Wednesday, September 19, 2007

Joy of UI

At work, we got Microsoft Office ULTIMATE 2007! Wow! ULTIMATE, huh?

A lot of people seem to like Office 2007's "upgrades". What I notice is their "ribbon" design that has replaced toolbars and drop-down-menus. Some people like ribbons. To me, they're a retarded bastard child with the worst features of both toolbars and drop-down menus.

See, I like customizing my workspace. I'm the kind of guy who actually changes the resolution of my monitor depending on which program I'm working in. Toolbars - lovely, customizable, dockable-undockable toolbars - were my favorite feature. Because I know how to copy and paste, I simply delete the "copy" and "paste" icons from my toolbar. I will never need them. I add obscure macros, delete "save as", etc, etc, until I am happy with my work environment.

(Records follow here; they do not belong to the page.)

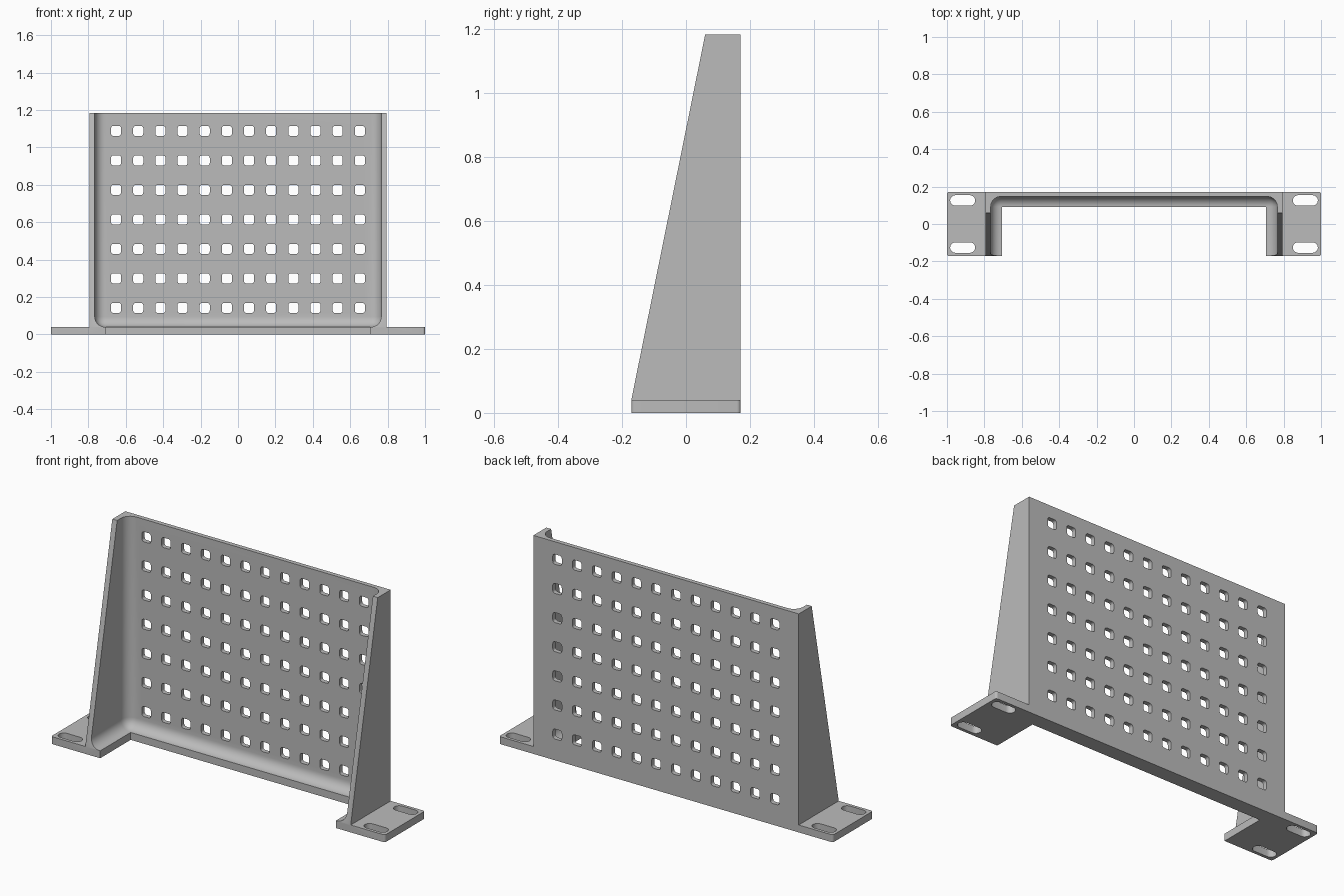
import bpy, bmesh, math
from mathutils import Vector

old = bpy.data.objects.get("Cube")
if old:
    bpy.data.objects.remove(old, do_unlink=True)

grey = bpy.data.materials.new("light grey metal")
grey.use_nodes = True
grey.diffuse_color = (0.5, 0.5, 0.5, 1)
grey.node_tree.nodes["Principled BSDF"].inputs["Base Color"].default_value = (0.5, 0.5, 0.5, 1)

HALF_DEPTH, HEIGHT, BASE = 0.171, 1.183, 0.04
OUTER, INNER, WALL, FILLET = 0.795, 0.766, 0.147, 0.055


def finish(name, bm):
    bmesh.ops.recalc_face_normals(bm, faces=bm.faces)
    mesh = bpy.data.meshes.new(name)
    bm.to_mesh(mesh)
    bm.free()
    mesh.materials.append(grey)
    ob = bpy.data.objects.new(name, mesh)
    bpy.context.collection.objects.link(ob)
    return ob


def extrude(bm, points, direction):
    face = bm.faces.new([bm.verts.new(p) for p in points])
    out = bmesh.ops.extrude_face_region(bm, geom=[face])["geom"]
    bmesh.ops.translate(bm, vec=direction, verts=[v for v in out if isinstance(v, bmesh.types.BMVert)])


def box(bm, low, high):
    (x0, y0, z0), (x1, y1, z1) = low, high
    extrude(bm, [(x0, y0, z0), (x1, y0, z0), (x1, y1, z0), (x0, y1, z0)], (0, 0, z1 - z0))


def rounded(half_w, half_h, r, steps=6):
    """Outline of a rounded rectangle centred on the origin."""
    pts = []
    for corner, (sx, sy) in enumerate([(1, 1), (-1, 1), (-1, -1), (1, -1)]):
        for i in range(steps + 1):
            a = math.pi / 2 * (corner + i / steps)
            p = (sx * (half_w - r) + r * math.cos(a), sy * (half_h - r) + r * math.sin(a))
            if not pts or math.dist(p, pts[-1]) > 1e-5:
                pts.append(p)
    if math.dist(pts[0], pts[-1]) < 1e-5:
        pts.pop()
    return pts


def combine(target, other, operation):
    other.hide_render = True
    mod = target.modifiers.new(operation, 'BOOLEAN')
    mod.operation, mod.solver, mod.object = operation, 'EXACT', other
    bpy.context.view_layer.objects.active = target
    bpy.ops.object.modifier_apply(modifier=mod.name)
    bpy.data.objects.remove(other, do_unlink=True)


# Upright body with sloping sides
bm = bmesh.new()
side = [(-HALF_DEPTH, 0), (HALF_DEPTH, 0), (HALF_DEPTH, HEIGHT), (0.06, HEIGHT), (-HALF_DEPTH, BASE)]
extrude(bm, [(-OUTER, y, z) for y, z in side], (2 * OUTER, 0, 0))
bracket = finish("perforated_bracket", bm)

# Base plate with mounting feet
bm = bmesh.new()
extrude(bm, [(x, y, 0) for x, y in rounded(1, HALF_DEPTH, 0.012)], (0, 0, BASE))
combine(bracket, finish("base_plate", bm), 'UNION')

# Filleted hollow between the side gussets
bm = bmesh.new()
box(bm, (-INNER, -1, BASE), (INNER, WALL, 2))


def is_inside_corner(edge):
    mid = (edge.verts[0].co + edge.verts[1].co) / 2
    hits = [abs(abs(mid.x) - INNER) < 1e-4, abs(mid.y - WALL) < 1e-4, abs(mid.z - BASE) < 1e-4]
    return sum(hits) == 2


bmesh.ops.bevel(bm, geom=[e for e in bm.edges if is_inside_corner(e)], offset=FILLET,
                offset_type='OFFSET', segments=8, profile=0.5, affect='EDGES')
combine(bracket, finish("hollow_cutter", bm), 'DIFFERENCE')

# Opening in the front of the base
bm = bmesh.new()
box(bm, (-0.706, -1, -1), (0.706, 0.09, 0.5))
combine(bracket, finish("opening_cutter", bm), 'DIFFERENCE')

# Grid of rounded square holes and the four foot slots
bm = bmesh.new()
for col in range(12):
    for row in range(7):
        x, z = -0.652 + col * 0.1185, 0.142 + row * 0.1577
        extrude(bm, [(x + u, 0.1, z + v) for u, v in rounded(0.027, 0.027, 0.013, 4)], (0, 0.2, 0))
for sx in (-1, 1):
    for sy in (-1, 1):
        extrude(bm, [(sx * 0.916 + u, sy * 0.126 + v, -0.1)
                     for u, v in rounded(0.067, 0.028, 0.028)], (0, 0, 0.3))
combine(bracket, finish("hole_cutter", bm), 'DIFFERENCE')

# Smooth fillets, sharp edges
bpy.ops.object.select_all(action='DESELECT')
bracket.select_set(True)
bpy.context.view_layer.objects.active = bracket
bpy.ops.object.shade_smooth_by_angle(angle=math.radians(30))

In Office ULTIMAAAAAAAATE 2007, you have ribbons. Ribbons are drop-down menus with graphics. Presumably, the idea is to provide you with everything you need in a given "editing mode" without having to actually use a drop-down menu. Except they can't be undocked, so you can't operate in more than one mode simultaneously, and they can't be easily customized, so you're stuck with half your "ribbon" being filled with large icons for things that you'll never use and certainly don't require a hundred-pixel-wide icon for. However, if you minimize it then you can't do ANYTHING without wasting your time clicking on the menu.

The "quick access toolbar" is not a viable alternative, because it isn't dockable, partitionable, or segmented so that you can open or close subsets of it.

I'm sure someone will chime in with how wonderful ribbons are and how they solve all the problems mankind has faced in word editing. The only possible reason I can think of to like Ribbons is if you're trying to appeal to the most primitive users, and even then there's no reason to actually block customization.

It's kind of interesting. Being a gamer and a programmer, my priority is on efficient UI. Since UI makes or breaks programs of those sorts, you can see a clear evolution from decade to decade.

Doom had a giant bar across the bottom of the screen that really did nothing besides display your health. These days, HUD overlays are the way to go - tiny little displays that usually vanish when you're not actively in need of them.

Similarly, 3D design programs have added feature after feature after feature every year. Their user interfaces are cumbersome and complex, but actually get a little cleaner with every new program to emerge. Modern programs like ZBrush have a UI that isn't much more complicated than ULLLLLLLTTTIIIIIIIMMMAAAAAAAATE Office 2007, despite dealing with a data space two orders of magnitude more complex.

Presumably, the fact that Office 2007 has this nasty, useless "feature" is because a writer's real UI is the keyboard. So the toolbars and crap are really just add-ons. A car's interface is very sharp and well evolved for dealing with driving around at 80 mph - but the car radio and air conditioner generally have really shitty interfaces. Similarly, Word has a very sharp and well evolved way of letting you type onto the screen, but the toolbars or (gag) ribbons are add-ons that aren't under the same kind of pressure for efficiency.



Corvus said...

I had to work with '07 for a month or so before I quit my job.

I cannot imagine who thinks ribbons are a good idea. None of the computer novices at the office liked them. The more... evolved user doesn't care for them either. All they served to do it make it difficult for me to tell people how to do things in Excel without clicking around until I found out where they'd hid it now.

I also don't like to keep my apps full screen. Typically I need to see the data in more than one application at a time. Menus and toolbars handled that gracefully. Ribbons actually hide certain components, meaning I needed to maximize the window to access features!

Inexcusable UI design. Simply inexcusable. Fortunately my home office is 100% Linux and I don't have to worry about it anymore.

Craig Perko said...

Well, I'm glad I'm not the only one who feels this way.